[EXERCISE] All lines from the one containing "const addQuad = (list, a, b, c, d)" through the end of the data below must be reproduced exactly, and no others.

[DATA PROVIDED]
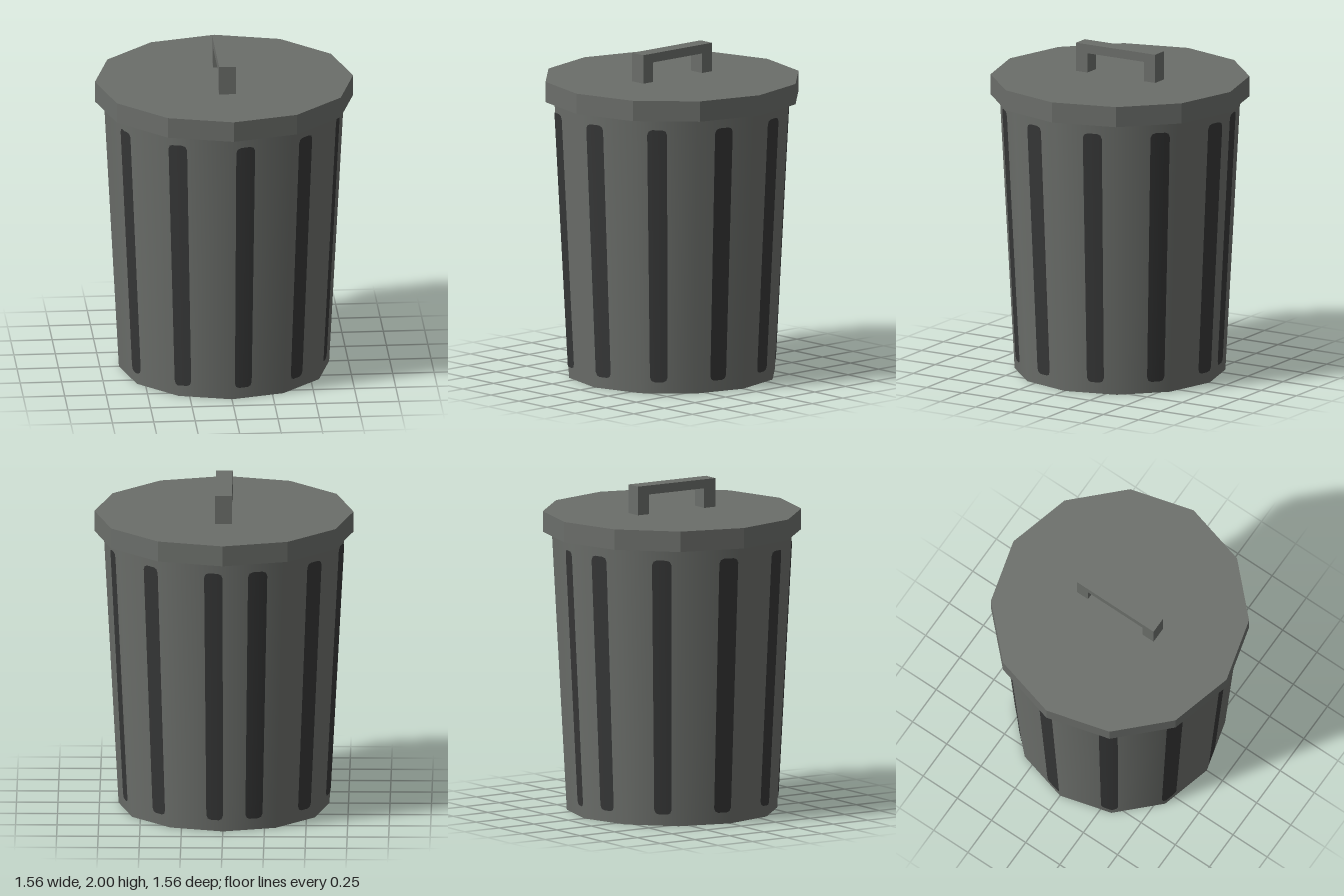
import * as THREE from 'three';

const SIDES = 12;
const WALL_H = 1.7, R_BOTTOM = 0.635, R_TOP = 0.725;
const LID_R = 0.78, LID_TOP = 1.825;

// Point and smooth normal on the faceted wall; u counts facets round from the front.
function wallPoint(u, y, lift) {
  const k = Math.floor(u), f = u - k;
  const r = THREE.MathUtils.lerp(R_BOTTOM, R_TOP, y / WALL_H);
  const slope = (R_BOTTOM - R_TOP) / WALL_H;
  const corner = (i) => {
    const a = (i * 2 * Math.PI) / SIDES;
    return new THREE.Vector3(Math.sin(a), 0, Math.cos(a));
  };
  const dir = corner(k).lerp(corner(k + 1), f);
  const normal = dir.clone().setY(slope).normalize();
  const position = dir.multiplyScalar(r).setY(y).addScaledVector(normal, lift);
  return { position, normal };
}

// Thin upright stripe with rounded ends that follows the wall and bends at its corners.
function stripeGeometry(u0, u1) {
  const yLow = 0.07, yHigh = 1.635, round = 0.03, roundU = 0.08;
  const columns = [u0, u0 + 0.025, u0 + roundU, u1 - roundU, u1 - 0.025, u1];
  const corner = Math.ceil(u0);
  if (corner > u0 && corner < u1) columns.push(corner);
  columns.sort((a, b) => a - b);

  const positions = [], normals = [], index = [];
  columns.forEach((u, i) => {
    const edge = Math.max(0, 1 - Math.min(u - u0, u1 - u) / roundU);
    const inset = round * (1 - Math.sqrt(1 - edge * edge));
    for (const y of [yLow + inset, yHigh - inset]) {
      const p = wallPoint(u, y, 0.004);
      positions.push(...p.position.toArray());
      normals.push(...p.normal.toArray());
    }
    if (i > 0) {
      const a = 2 * (i - 1);
      index.push(a, a + 2, a + 3, a, a + 3, a + 1);
    }
  });
  const g = new THREE.BufferGeometry();
  g.setAttribute('position', new THREE.Float32BufferAttribute(positions, 3));
  g.setAttribute('normal', new THREE.Float32BufferAttribute(normals, 3));
  g.setIndex(index);
  return g;
}

export function createModel() {
  const metal = new THREE.MeshStandardMaterial({ name: 'grey metal', color: 0x6b6e6a });
  const dark = new THREE.MeshStandardMaterial({ name: 'dark groove', color: 0x363737 });
  const model = new THREE.Group();
  model.name = 'dustbin';

  const add = (name, geometry, material, parent = model) => {
    const mesh = new THREE.Mesh(geometry, material);
    mesh.name = name;
    parent.add(mesh);
    return mesh;
  };

  // Tapered bin, smooth round the wall
  add('bin', new THREE.CylinderGeometry(R_TOP, R_BOTTOM, WALL_H, SIDES), metal)
    .position.y = WALL_H / 2;

  // Dark grooves, evenly spaced except where the first and last meet at the back
  const grooves = new THREE.Group();
  grooves.name = 'grooves';
  model.add(grooves);
  for (let i = 0; i < 11; i++) {
    const u = -5.42 + 1.127 * i;
    add(`groove${i + 1}`, stripeGeometry(u - 0.16, Math.min(u + 0.16, 6)), dark, grooves);
  }

  // Faceted lid
  const lidH = LID_TOP - WALL_H;
  const lid = new THREE.CylinderGeometry(LID_R, LID_R, lidH, SIDES).toNonIndexed();
  lid.computeVertexNormals();
  add('lid', lid, metal).position.y = WALL_H + lidH / 2;

  // Square arch handle running front to back
  const arch = new THREE.Shape([
    [-0.28, LID_TOP], [-0.2, LID_TOP], [-0.2, 1.945], [0.2, 1.945],
    [0.2, LID_TOP], [0.28, LID_TOP], [0.28, 2], [-0.28, 2],
  ].map(([z, y]) => new THREE.Vector2(z, y)));
  const handle = new THREE.ExtrudeGeometry(arch, { depth: 0.1, bevelEnabled: false });
  handle.translate(0, 0, -0.05).rotateY(Math.PI / 2);
  add('handle', handle, metal);

  return model;
}
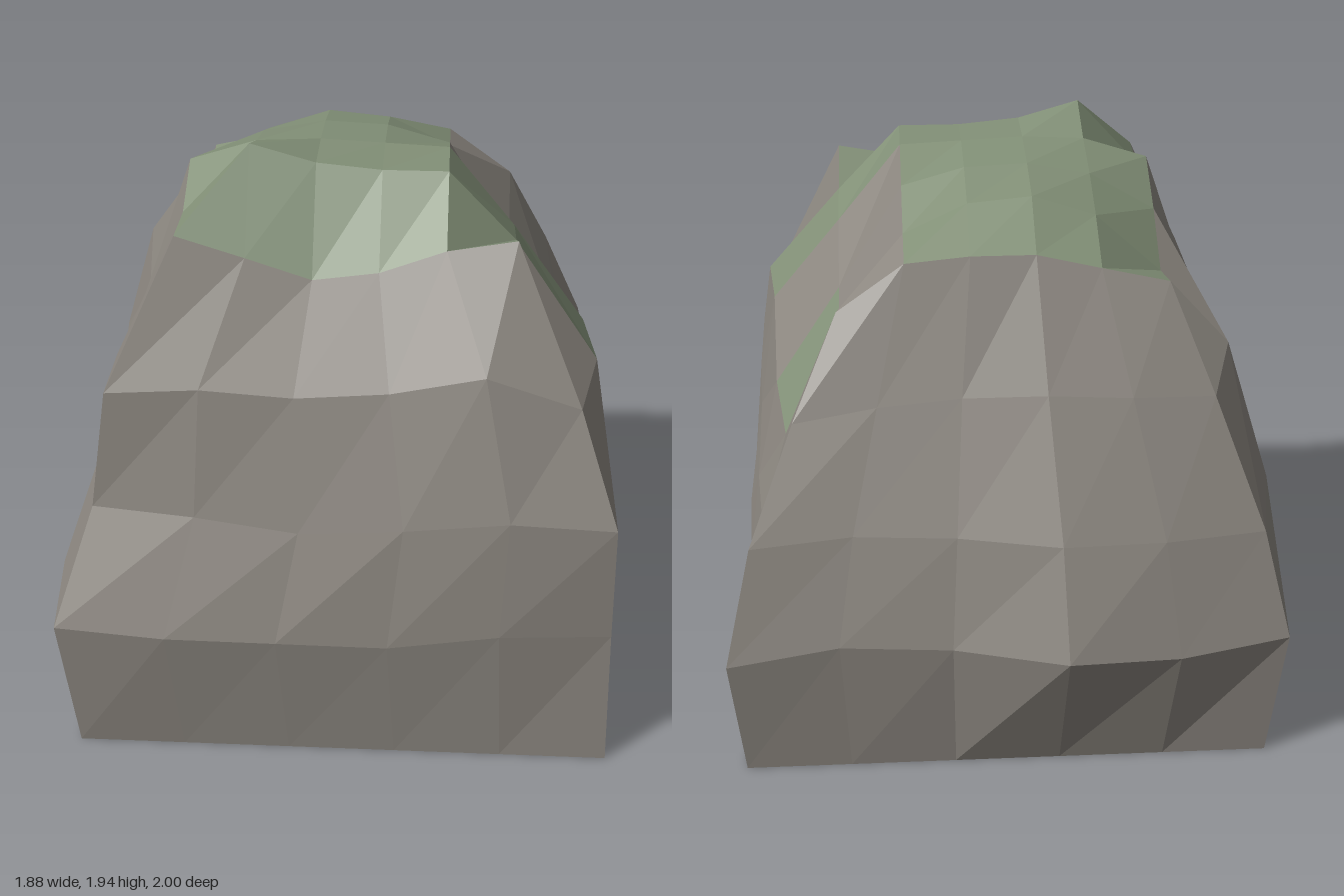
import * as THREE from 'three';

// Faceted, open-bottomed boulder: four side grids (5 x 4 cells) and a top grid (5 x 5 cells).
const N = 5;

// Top: evenly spaced in x and z, only the heights vary (rows run back to front).
const TOP_X = [-0.52, -0.30, -0.09, 0.12, 0.33, 0.55];
const TOP_Z = [-0.47, -0.26, -0.05, 0.17, 0.38, 0.59];
const TOP_Y = [
  [1.60, 1.65, 1.70, 1.70, 1.68, 1.52],
  [1.55, 1.75, 1.82, 1.80, 1.70, 1.34],
  [1.69, 1.82, 1.86, 1.85, 1.79, 1.43],
  [1.80, 1.87, 1.88, 1.87, 1.86, 1.59],
  [1.70, 1.94, 1.88, 1.86, 1.86, 1.63],
  [1.71, 1.64, 1.57, 1.60, 1.68, 1.72],
];

// Sides, running anticlockwise seen from above. out: coordinate along the side's own axis;
// y: height. One row for each of the three middle levels, base is flat.
const SIDES = [
  { axis: 'z', base: 0.94, // front, -x to +x
    out: [[0.98, 1.0, 0.99, 0.98, 0.97, 0.93], [0.81, 0.86, 0.89, 0.92, 0.94, 0.93], [0.78, 0.78, 0.78, 0.79, 0.82, 0.80]],
    y: [[0.485, 0.47, 0.46, 0.45, 0.50, 0.49], [0.85, 0.85, 0.82, 0.86, 0.91, 0.89], [1.25, 1.27, 1.25, 1.28, 1.36, 1.25]] },
  { axis: 'x', base: 0.90, // +x side, front to back
    out: [[0.89, 0.92, 0.92, 0.90, 0.92, 0.94], [0.885, 0.88, 0.86, 0.86, 0.83, 0.85], [0.76, 0.82, 0.79, 0.78, 0.74, 0.70]],
    y: [[0.49, 0.48, 0.465, 0.43, 0.41, 0.44], [0.89, 0.86, 0.85, 0.73, 0.73, 0.83], [1.25, 1.28, 1.28, 1.08, 1.02, 1.20]] },
  { axis: 'z', base: -0.81, // back, +x to -x
    out: [[-0.86, -0.855, -0.875, -1.0, -0.94, -0.86], [-0.77, -0.76, -0.79, -0.87, -0.84, -0.77], [-0.62, -0.62, -0.63, -0.67, -0.66, -0.62]],
    y: [[0.44, 0.50, 0.49, 0.50, 0.47, 0.485], [0.83, 0.86, 0.86, 0.86, 0.85, 0.84], [1.20, 1.25, 1.28, 1.30, 1.28, 1.26]] },
  { axis: 'x', base: -0.86, // -x side, back to front
    out: [[-0.905, -0.90, -0.87, -0.90, -0.945, -0.91], [-0.82, -0.88, -0.84, -0.80, -0.82, -0.79], [-0.66, -0.745, -0.72, -0.745, -0.74, -0.735]],
    y: [[0.485, 0.41, 0.475, 0.475, 0.50, 0.485], [0.84, 0.87, 0.85, 0.84, 0.86, 0.85], [1.26, 1.32, 1.20, 1.16, 1.24, 1.25]] },
];

const topPoint = (i, j) => [TOP_X[i], TOP_Y[j][i], TOP_Z[j]];
const rim = [
  (k) => topPoint(k, N), (k) => topPoint(N, N - k),
  (k) => topPoint(N - k, 0), (k) => topPoint(0, k),
];

// Point k along side s at a level from 0 (base) to 4 (rim).
function sidePoint(s, level, k) {
  if (level === 4) return rim[s](k);
  const side = SIDES[s];
  const reach = (other, i) => (level ? other.out[level - 1][i] : other.base);
  const start = reach(SIDES[(s + 3) % 4], N);
  const end = reach(SIDES[(s + 1) % 4], 0);
  const along = start + (end - start) * (k / N);
  const out = reach(side, k);
  const y = level ? side.y[level - 1][k] : 0;
  return side.axis === 'z' ? [along, y, out] : [out, y, along];
}

// Corners: upper left, lower left, lower right, upper right.
const addQuad = (list, a, b, c, d) => list.push(...a, ...b, ...d, ...b, ...c, ...d);

function facetedMesh(name, positions, material) {
  const geometry = new THREE.BufferGeometry();
  geometry.setAttribute('position', new THREE.Float32BufferAttribute(positions, 3));
  geometry.computeVertexNormals();
  const mesh = new THREE.Mesh(geometry, material);
  mesh.name = name;
  return mesh;
}

export function createModel() {
  const stone = new THREE.MeshStandardMaterial({ color: 0x8d8881, flatShading: true, side: THREE.DoubleSide });
  stone.name = 'stone grey';
  const moss = new THREE.MeshStandardMaterial({ color: 0x839178, flatShading: true, side: THREE.DoubleSide });
  moss.name = 'moss green';

  const stoneSides = [], stoneTop = [], mossTop = [], mossPatches = [];

  // Side walls, with two mossy cells under the rim on the +x side
  for (let s = 0; s < 4; s++) {
    for (let level = 0; level < 4; level++) {
      for (let k = 0; k < N; k++) {
        const mossy = s === 1 && level === 3 && (k === 1 || k === 3);
        addQuad(mossy ? mossPatches : stoneSides,
          sidePoint(s, level + 1, k), sidePoint(s, level, k),
          sidePoint(s, level, k + 1), sidePoint(s, level + 1, k + 1));
      }
    }
  }

  // Crown, mossy except for the steep strip at +x
  for (let j = 0; j < N; j++) {
    for (let i = 0; i < N; i++) {
      const bare = i === N - 1 && j < 3;
      addQuad(bare ? stoneTop : mossTop,
        topPoint(i, j), topPoint(i, j + 1), topPoint(i + 1, j + 1), topPoint(i + 1, j));
    }
  }

  const group = new THREE.Group();
  group.name = 'mossyBoulder';
  group.add(
    facetedMesh('rockSides', stoneSides, stone),
    facetedMesh('rockShoulder', stoneTop, stone),
    facetedMesh('mossCap', mossTop, moss),
    facetedMesh('mossPatches', mossPatches, moss),
  );
  return group;
}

[EXERCISE SOLUTION]
const addQuad = (list, a, b, c, d) => list.push(...a, ...b, ...d, ...b, ...c, ...d);

function facetedMesh(name, positions, material) {
  const geometry = new THREE.BufferGeometry();
  geometry.setAttribute('position', new THREE.Float32BufferAttribute(positions, 3));
  geometry.computeVertexNormals();
  const mesh = new THREE.Mesh(geometry, material);
  mesh.name = name;
  return mesh;
}

export function createModel() {
  const stone = new THREE.MeshStandardMaterial({ color: 0x8d8881, flatShading: true, side: THREE.DoubleSide });
  stone.name = 'stone grey';
  const moss = new THREE.MeshStandardMaterial({ color: 0x839178, flatShading: true, side: THREE.DoubleSide });
  moss.name = 'moss green';

  const stoneSides = [], stoneTop = [], mossTop = [], mossPatches = [];

  // Side walls, with two mossy cells under the rim on the +x side
  for (let s = 0; s < 4; s++) {
    for (let level = 0; level < 4; level++) {
      for (let k = 0; k < N; k++) {
        const mossy = s === 1 && level === 3 && (k === 1 || k === 3);
        addQuad(mossy ? mossPatches : stoneSides,
          sidePoint(s, level + 1, k), sidePoint(s, level, k),
          sidePoint(s, level, k + 1), sidePoint(s, level + 1, k + 1));
      }
    }
  }

  // Crown, mossy except for the steep strip at +x
  for (let j = 0; j < N; j++) {
    for (let i = 0; i < N; i++) {
      const bare = i === N - 1 && j < 3;
      addQuad(bare ? stoneTop : mossTop,
        topPoint(i, j), topPoint(i, j + 1), topPoint(i + 1, j + 1), topPoint(i + 1, j));
    }
  }

  const group = new THREE.Group();
  group.name = 'mossyBoulder';
  group.add(
    facetedMesh('rockSides', stoneSides, stone),
    facetedMesh('rockShoulder', stoneTop, stone),
    facetedMesh('mossCap', mossTop, moss),
    facetedMesh('mossPatches', mossPatches, moss),
  );
  return group;
}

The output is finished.